Avoiding meat and dairy is the single biggest way to reduce your impact on earth.
The Vegan Society has recently relaunched its Plate-Up for the Planet campaign, which is now encouraging environmentally conscious individuals to make simple switches to their diets by replacing animal products with plant-based alternatives.
The campaign provides practical and manageable advice for those who want to make good environmental choices but don’t know where to start and offers a free eBook – One Little Switch - to help inspire people on their vegan journey.
The Society recognises that many of those who are at the early stages of their vegan journey, whether that be for animal rights, environmental or health reasons, simply do not know where to start.
Familiarity with certain ingredients and the habit of cooking with animal-based ingredients is a key barrier to transitioning to veganism. The One Little Switch eBook has tips and blog posts, alongside recipes, to answer questions and develop confidence.
People make the transition to a vegan lifestyle for various reasons - environmental concerns are high on that list. As time presses on, the need to make changes to our consumption habits becomes greater.
Systemic change is needed and is being fought for, including by The Vegan Society. However, we must recognize the role we play as individuals and the power that our consumption habits can play if enough of us make positive changes.
A study by Oxford University found that if everybody followed a plant-based diet, food-related climate emissions would fall by 70 percent.
The study’s lead author concluded: “Avoiding meat and dairy is the single biggest way to reduce your impact on earth”.
The World Wide Fund for Nature (WWF) has also presented data on the environmental impacts of diets, further demonstrating a vegan diet as the lowest impact across a range of environmental measures.
A 2019 Imperial College study found that your diet is where you can make the biggest difference, followed by travel and heating. However, expecting people to cut back heavily on their travel or heating isn’t realistic.
It’s not practical to expect each person to live completely sustainably – there is no perfect or all-encompassing lifestyle that can achieve this. However, what we chose to put in our shopping basket is one of the few ways we can have a real impact.
There have been many environmentally focused campaigns which encourage us to make little changes to our behaviour. Reusing shopping bags, washing with cold water, switching to energy-saving lightbulbs or recycling.
All of these little switches are important and have become widely accepted as ways for individuals to reduce our impact on the planet.
A 2017 study found that eating a plant-based diet is three times more environmentally friendly than washing clothes in cold water, four times more than hang-drying clothes or recycling, and eight times more than switching to energy saving lightbulbs.

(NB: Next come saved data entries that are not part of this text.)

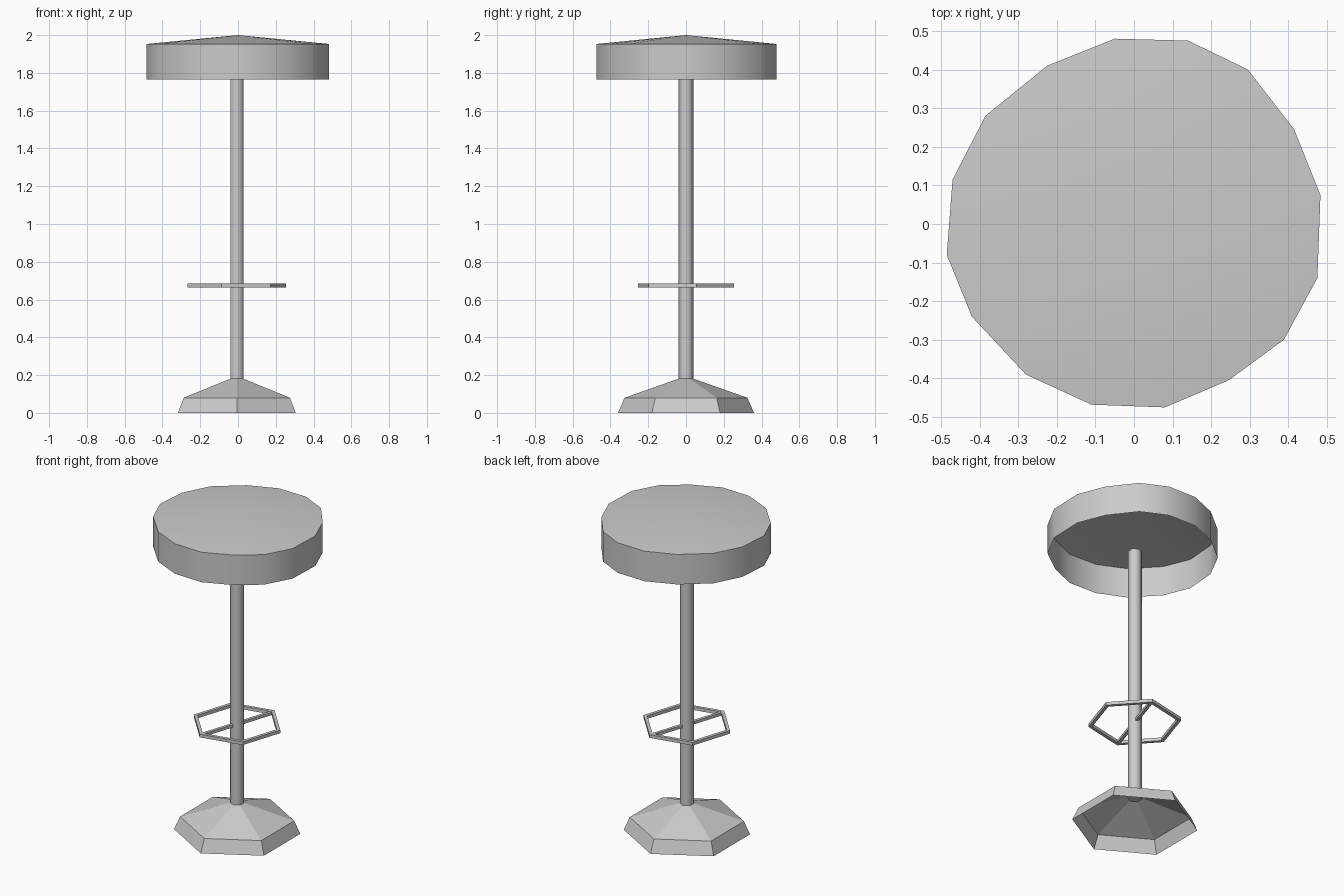
import bpy, bmesh
from math import cos, sin, radians
from mathutils import Vector

if "Cube" in bpy.data.objects:
    bpy.data.objects.remove(bpy.data.objects["Cube"])

CX = -0.006  # the pole, base and footrest sit slightly off centre


def polygon(n, r, start, cx=CX):
    return [(cx + r * cos(radians(start + 360 * i / n)),
             r * sin(radians(start + 360 * i / n))) for i in range(n)]


def build(name, rings, apex=None, closed_loop=False, caps=False, smooth=None):
    """Skin matching rings of 3D points, optionally ending in a point."""
    bm = bmesh.new()
    loops = [[bm.verts.new(p) for p in ring] for ring in rings]
    n = len(loops[0])
    pairs = list(zip(loops, loops[1:]))
    if closed_loop:
        pairs.append((loops[-1], loops[0]))
    for a, b in pairs:
        for i in range(n):
            j = (i + 1) % n
            bm.faces.new((a[i], a[j], b[j], b[i]))
    if apex:
        tip = bm.verts.new(apex)
        for i in range(n):
            bm.faces.new((loops[-1][i], loops[-1][(i + 1) % n], tip))
    if caps:
        bm.faces.new(loops[0][::-1])
        bm.faces.new(loops[-1])
    if closed_loop or caps:
        bmesh.ops.recalc_face_normals(bm, faces=bm.faces)
    mesh = bpy.data.meshes.new(name)
    bm.to_mesh(mesh)
    bm.free()
    ob = bpy.data.objects.new(name, mesh)
    bpy.context.collection.objects.link(ob)
    if smooth:
        bpy.ops.object.select_all(action='DESELECT')
        ob.select_set(True)
        bpy.context.view_layer.objects.active = ob
        bpy.ops.object.shade_smooth_by_angle(angle=radians(smooth))
    return ob


def at(outline, z):
    return [(x, y, z) for x, y in outline]


# Seat: open-bottomed shell with a slightly uneven 16-sided rim
rim = [(0.483, 0.075), (0.415, 0.245), (0.295, 0.40), (0.14, 0.475),
       (-0.05, 0.48), (-0.225, 0.41), (-0.385, 0.28), (-0.47, 0.115),
       (-0.485, -0.08), (-0.42, -0.24), (-0.28, -0.39), (-0.11, -0.468),
       (0.08, -0.475), (0.245, -0.405), (0.388, -0.30), (0.475, -0.14)]
build("seat", [at(rim, 1.765), at(rim, 1.953)], apex=(0, 0, 2.0), smooth=40)

# Pole
hexagon = polygon(6, 0.04, 30)
build("pole", [at(hexagon, 0.17), at(hexagon, 1.79)], caps=True, smooth=65)

# Base: hollow six-sided foot
build("base", [at(polygon(6, 0.36, 30), 0), at(polygon(6, 0.325, 30), 0.08)],
      apex=(CX, 0, 0.195))

# Footrest ring with a square section
outer, inner = polygon(6, 0.266, 12), polygon(6, 0.244, 12)
build("footrest_ring", [at(outer, 0.664), at(outer, 0.684),
                        at(inner, 0.684), at(inner, 0.664)], closed_loop=True)

# Footrest crossbar through the pole
d = Vector((cos(radians(72)), sin(radians(72)), 0))
side = Vector((-d.y, d.x, 0)) * 0.009
up = Vector((0, 0, 0.009))
centre = Vector((CX, 0, 0.674))
ends = [[centre + d * s + side * a + up * b
         for a, b in ((-1, -1), (1, -1), (1, 1), (-1, 1))] for s in (-0.25, 0.25)]
build("footrest_crossbar", ends, caps=True)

Many non-vegans are already fully aware of this, and need no convincing on the environmental, health or ethical arguments for veganism and will make this personal change if given the correct guidance and helpful resources.
It’s estimated that about 2 percent of the UK population are vegan. However, of the 98 percent of non-vegans, great numbers are already sympathetic with the values of veganism.
It's believed that individual habit change plays a role in fighting the climate crisis. By offering encouragement, support and resources the One Little Switch campaign will guide many of these people to a more sustainable future.
Alexander Huntley is a research assistant at The Vegan Society. He graduated from SOAS University of London with an MSc degree in the politics of conflict, rights and justice. He is a passionate human and animal rights advocate.